A UK-wide project to record how our native plant species are changing over time needs volunteers to collect vital data.
The National Plant Monitoring Scheme (NPMS) is looking for volunteers to adopt a one km square that they can visit twice a year.
Squares can be adopted by individuals or a group. Within each square, volunteers will be asked to visit up to 5 locations (plots) and record, from a list, the abundance of up to 30 plant species that may be found there.
The scheme is supported by Scottish Natural Heritage and will help Plantlife Scotland gain a greater understanding of plant communities in Scotland.
Volunteers don't need to be experts in botany to take part in the survey. The scheme has three different levels of participation. The Wildflower level asks you to record the abundance of up to 15 species – which have been chosen due to the way in which they represent a habitat, for example deciduous woodland or heathland. The more detailed Inventory level asks more experienced botanists to record everything they see in their plots. Training materials and workshops are provided.
NPMS volunteers say: 'I am getting out more than I used to before'; 'I have increased my understanding of my local patch'; and 'I have developed new skills'.
To find out if there is an available square near you, the NPMS website has an interactive map showing the available 'blue' squares.

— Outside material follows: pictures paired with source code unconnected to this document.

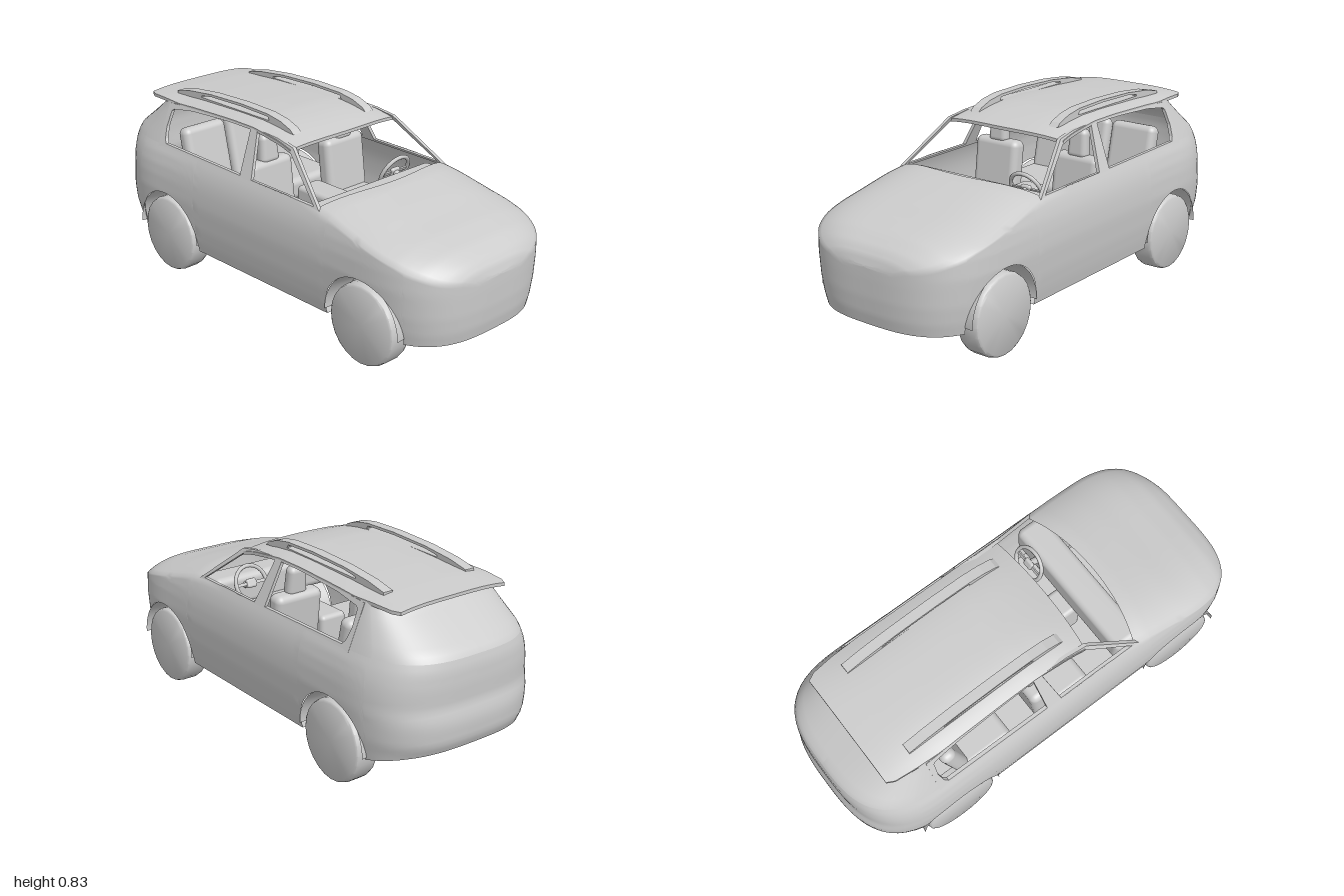
import * as THREE from 'three';
import { mergeGeometries, toCreasedNormals } from 'three/addons/utils/BufferGeometryUtils.js';
import { RoundedBoxGeometry } from 'three/addons/geometries/RoundedBoxGeometry.js';

const grey = new THREE.MeshStandardMaterial({ color: 0xcccccc, side: THREE.DoubleSide });

function add(parent, name, geometry, x = 0, y = 0, z = 0) {
  const mesh = new THREE.Mesh(geometry, grey);
  mesh.name = name;
  mesh.position.set(x, y, z);
  parent.add(mesh);
  return mesh;
}

// Piecewise value from [key, value] pairs with rising keys
function along(table, k) {
  if (k <= table[0][0]) return table[0][1];
  for (let i = 1; i < table.length; i++) {
    const [a, va] = table[i - 1], [b, vb] = table[i];
    if (k <= b) return va + ((vb - va) * (k - a)) / (b - a);
  }
  return table[table.length - 1][1];
}

// Surface through equal-length lines of [x, y, z] points
function skin(lines) {
  const n = lines[0].length, index = [];
  for (let i = 0; i < lines.length - 1; i++)
    for (let j = 0; j < n - 1; j++) {
      const a = i * n + j, b = a + n;
      index.push(a, b, a + 1, b, b + 1, a + 1);
    }
  const g = new THREE.BufferGeometry();
  g.setAttribute('position', new THREE.Float32BufferAttribute(lines.flat(2), 3));
  g.setIndex(index);
  g.computeVertexNormals();
  return g;
}

const steps = (n, fn) => Array.from({ length: n + 1 }, (_, i) => fn(i / n));
const mirrored = (p) => [-p[0], p[1], p[2]];

// Body rules
const ARCH = 0.2, ARCH_Y = 0.178, AXLES = [0.64, -0.58];
const WIDTH = [[0.15, 0.93], [0.2, 0.955], [0.27, 0.98], [0.38, 1], [0.45, 0.992], [0.5, 0.975], [0.55, 0.94], [0.585, 0.9]];
const FRONT = [[0.15, 0.955], [0.2, 0.98], [0.27, 0.995], [0.35, 1]];
const REAR = [[0.2, 0.92], [0.25, 0.985], [0.32, 1], [0.35, 0.995], [0.4, 0.962], [0.48, 0.972], [0.55, 0.967], [0.6, 0.935], [0.75, 0.4]];
const HOOD = [[0.36, 0.615], [0.43, 0.61], [0.6, 0.578], [0.8, 0.533], [0.9, 0.502], [0.96, 0.465], [0.985, 0.435], [1, 0.395]];
const HOOD_DROP = [[0.36, 0.04], [0.6, 0.055], [0.9, 0.055], [0.96, 0.045], [1, 0.012]];
const ROOF = [[-0.83, 0.775], [-0.7, 0.79], [-0.5, 0.802], [-0.25, 0.81], [-0.1, 0.81], [0, 0.8], [0.08, 0.785], [0.16, 0.763]];

const cabinX = (y) => 0.372 - (y - 0.585) * 0.42;
const halfWidth = (y) => (y > 0.585 ? cabinX(y) : 0.413 * along(WIDTH, y));
const hoodEdge = (z) => along(HOOD, z) - along(HOOD_DROP, z);

// Point on the outer skin for a plan column [fraction of width, z] at height y
function bodyPoint([w, z], y) {
  let zz = z;
  if (z > 0.6) zz = 0.6 + (z - 0.6) * along(FRONT, y);
  if (z < -0.62) zz = -0.62 + (z + 0.62) * along(REAR, y);
  return [w * halfWidth(y), y, zz];
}

const inArch = (z) => AXLES.find((c) => Math.abs(z - c) < ARCH);
const sill = (z) => (z < -0.78 ? 0.165 + (-0.78 - z) * 0.22 : 0.15);
function bottom(z) {
  const c = inArch(z);
  return c === undefined ? sill(z) : ARCH_Y + Math.sqrt(ARCH ** 2 - (z - c) ** 2);
}

// Plan columns of the left half, nose to tail
function planColumns() {
  const cap = (a, sign) => [Math.sin(a) ** (2 / 3), sign * (0.6 + 0.4 * Math.cos(a) ** (2 / 3))];
  const side = (z) => [Math.cbrt(1 - (Math.max(0, Math.abs(z) - 0.6) / 0.4) ** 3), z];
  const arch = (c) => [side(c + ARCH + 0.001),
    ...steps(24, (t) => side(c + (ARCH - 0.0005) * Math.cos(Math.PI * t))), side(c - ARCH - 0.001)];
  return [
    ...steps(18, (t) => cap(1.05 * t ** 1.4, 1)), ...arch(AXLES[0]),
    ...[0.4, 0.36, 0.2, 0, -0.2, -0.34].map(side),
    ...arch(AXLES[1]), ...steps(16, (t) => cap(1.24 * (1 - t) ** 1.4, -1)),
  ];
}

function buildBody(car) {
  const cols = planColumns();
  const wall = (list, low, high, n) => {
    const half = list.map((c) => steps(n, (t) => bodyPoint(c, low(c[1]) + (high(c[1]) - low(c[1])) * t)));
    return half;
  };
  const flip = (half) => half.map((line) => line.map(mirrored)).reverse();

  // Lower sides, nose and tail
  const lower = wall(cols, bottom, (z) => (z >= 0.359 ? hoodEdge(z) : 0.585), 18);
  const sides = skin([...lower, ...flip(lower)]);

  // Crowned hood, its rear edge bowed forward
  const hood = skin(cols.filter((c) => c[1] >= 0.359).map(([w, z]) => steps(32, (t) => {
    const u = 1 - 2 * t, bow = 0.07 * (1 - u * u) * Math.max(0, (0.7 - z) / 0.34);
    const edge = bodyPoint([w, z], hoodEdge(z));
    return [edge[0] * u, edge[1] + along(HOOD_DROP, z) * (1 - u ** 4), z + bow];
  })));
  add(car, 'bodyShell', toCreasedNormals(mergeGeometries([sides, hood]), 1.1));

  // Rear quarters and tailgate up to the roof
  const upper = wall(cols.filter((c) => c[1] <= -0.65), () => 0.585, () => 0.762, 8);
  add(car, 'tailgate', skin([...upper, ...flip(upper)]));

  // Underfloor, narrowed between the wheels
  add(car, 'underfloor', skin(cols.map((c) => {
    const y = sill(c[1]), p = bodyPoint(c, y);
    const x = inArch(c[1]) === undefined ? p[0] : 0.28;
    return [[x, y, p[2]], [-x, y, p[2]]];
  })));
}

// Closed roof panel with a rear lip
function buildRoof(car) {
  const lines = steps(30, (t) => {
    const z = 0.16 - 0.99 * t, crown = along(ROOF, z);
    const drop = along([[-0.83, 0.012], [-0.6, 0.03], [0, 0.03], [0.16, 0.016]], z);
    const half = (cabinX(crown - drop) + 0.003) * along([[-0.83, 0.88], [-0.8, 0.94], [-0.7, 0.98], [-0.55, 1]], z);
    const row = (sink) => steps(20, (s) => {
      const u = 1 - 2 * s;
      return [u * half, crown - drop * Math.abs(u) ** 3.5 - sink, z - 0.02 * u * u * Math.max(0, 1 - t * 5)];
    });
    const top = row(0);
    return [...top, ...row(0.014).reverse(), top[0]];
  });
  const ends = [lines[0], lines[30]].map((l) => skin([l.slice(0, 21), l.slice(21, 42).reverse()]));
  add(car, 'roof', toCreasedNormals(mergeGeometries([skin(lines), ...ends]), 0.8));
}

const outline = (Type, pts) => new Type(pts.map(([z, y]) => new THREE.Vector2(z, y)));

// Pillars and window frames on one side
function buildWindowFrame(car, side) {
  const shape = outline(THREE.Shape, [[0.385, 0.572], [0.15, 0.757], [0.05, 0.772], [-0.1, 0.778],
    [-0.35, 0.775], [-0.66, 0.757], [-0.66, 0.572]]);
  shape.holes.push(
    outline(THREE.Path, [[0.35, 0.582], [-0.03, 0.584], [-0.075, 0.768], [0, 0.763], [0.07, 0.755], [0.13, 0.746]]),
    outline(THREE.Path, [[-0.103, 0.586], [-0.61, 0.592], [-0.625, 0.61], [-0.637, 0.66], [-0.633, 0.728],
      [-0.62, 0.737], [-0.5, 0.754], [-0.3, 0.765], [-0.118, 0.77]]));
  const g = new THREE.ExtrudeGeometry(shape, { depth: 0.016, bevelEnabled: false });
  const p = g.attributes.position;
  for (let i = 0; i < p.count; i++)
    p.setXYZ(i, side * (cabinX(p.getY(i)) - p.getZ(i)), p.getY(i), p.getX(i));
  g.computeVertexNormals();
  add(car, side > 0 ? 'leftWindowFrame' : 'rightWindowFrame', g);
}

// Slotted roof rail
function buildRail(car, side) {
  const shape = outline(THREE.Shape, [[0.08, 0.778], [0.06, 0.795], [0, 0.817], [-0.08, 0.83], [-0.25, 0.834],
    [-0.45, 0.827], [-0.6, 0.811], [-0.69, 0.792], [-0.69, 0.78], [-0.5, 0.785], [-0.1, 0.79]]);
  shape.holes.push(outline(THREE.Path, [[-0.07, 0.803], [-0.08, 0.818], [-0.25, 0.822], [-0.45, 0.816], [-0.52, 0.806], [-0.52, 0.799]]));
  const g = new THREE.ExtrudeGeometry(shape, { depth: 0.045, bevelEnabled: false });
  g.rotateY(-Math.PI / 2);
  add(car, 'roofRail', g, side * 0.21 + 0.0225);
}

function buildWheel(car, side, z) {
  const profile = [[0, 0], [0.16, 0], [0.168, 0.005], [0.173, 0.02], [0.173, 0.085], [0.168, 0.1], [0.16, 0.105], [0, 0.105]]
    .map(([r, h]) => new THREE.Vector2(r, h));
  const tyre = toCreasedNormals(new THREE.LatheGeometry(profile, 24), 0.7);
  tyre.rotateZ(-Math.PI / 2);
  add(car, 'wheel', tyre, side > 0 ? 0.295 : -0.4, 0.174, z);

  // Arch liner and its inner wall
  const liner = new THREE.CylinderGeometry(ARCH, ARCH - 0.012, 0.12, 28, 1, true, Math.PI / 2, Math.PI);
  liner.rotateX(Math.PI / 2).rotateY(side * Math.PI / 2);
  add(car, 'archLiner', liner, side * 0.34, ARCH_Y, z);
  const wall = new THREE.CircleGeometry(ARCH - 0.01, 28, 0, Math.PI);
  wall.rotateY(side * Math.PI / 2);
  add(car, 'archInnerWall', wall, side * 0.28, ARCH_Y, z);
}

const cushion = (w, h, d, r = 0.03) => new RoundedBoxGeometry(w, h, d, 4, Math.min(r, w / 2.1, h / 2.1, d / 2.1));

function buildInterior(car) {
  const cabin = new THREE.Group();
  cabin.name = 'interior';
  car.add(cabin);
  for (const s of [1, -1]) {
    // Front seat
    add(cabin, 'frontSeatBase', cushion(0.23, 0.1, 0.26), s * 0.215, 0.34, 0.04);
    add(cabin, 'frontSeatBack', cushion(0.23, 0.3, 0.08), s * 0.215, 0.475, -0.09).rotation.x = -0.12;
    const rest = cushion(0.1, 0.13, 0.055, 0.025);
    const p = rest.attributes.position;
    for (let i = 0; i < p.count; i++) p.setX(i, p.getX(i) * (0.92 - p.getY(i) * 1.6));
    add(cabin, 'frontHeadrest', rest, s * 0.215, 0.67, -0.105).rotation.x = -0.1;
    // Rear seat
    add(cabin, 'rearSeatBack', cushion(0.23, 0.32, 0.07), s * 0.205, 0.505, -0.53).rotation.x = -0.22;
  }
  add(cabin, 'rearMiddleBack', cushion(0.15, 0.32, 0.06), 0, 0.505, -0.53).rotation.x = -0.22;
  add(cabin, 'rearBench', cushion(0.66, 0.1, 0.26), 0, 0.35, -0.38);
  add(cabin, 'dashboard', cushion(0.7, 0.14, 0.14), 0, 0.505, 0.36);
  add(cabin, 'centreConsole', cushion(0.13, 0.2, 0.42, 0.02), 0, 0.36, 0.12);
  // Steering wheel, hub, spokes and column
  const wheel = new THREE.Group();
  wheel.name = 'steeringWheel';
  wheel.position.set(0.2, 0.55, 0.245);
  wheel.rotation.x = 0.42;
  cabin.add(wheel);
  add(wheel, 'steeringRim', new THREE.TorusGeometry(0.078, 0.009, 8, 32));
  add(wheel, 'steeringHub', cushion(0.05, 0.04, 0.02, 0.01));
  add(wheel, 'steeringSpoke', new THREE.BoxGeometry(0.15, 0.014, 0.008));
  add(wheel, 'steeringColumn', new THREE.CylinderGeometry(0.015, 0.015, 0.1, 12).rotateX(Math.PI / 2), 0, 0, 0.05);
}

export function createModel() {
  const car = new THREE.Group();
  car.name = 'car';
  buildBody(car);
  buildRoof(car);
  for (const side of [1, -1]) {
    buildWindowFrame(car, side);
    buildRail(car, side);
    for (const z of AXLES) buildWheel(car, side, z);
  }
  buildInterior(car);
  return car;
}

Information on how to get started and sign up can be found on the NPMS website.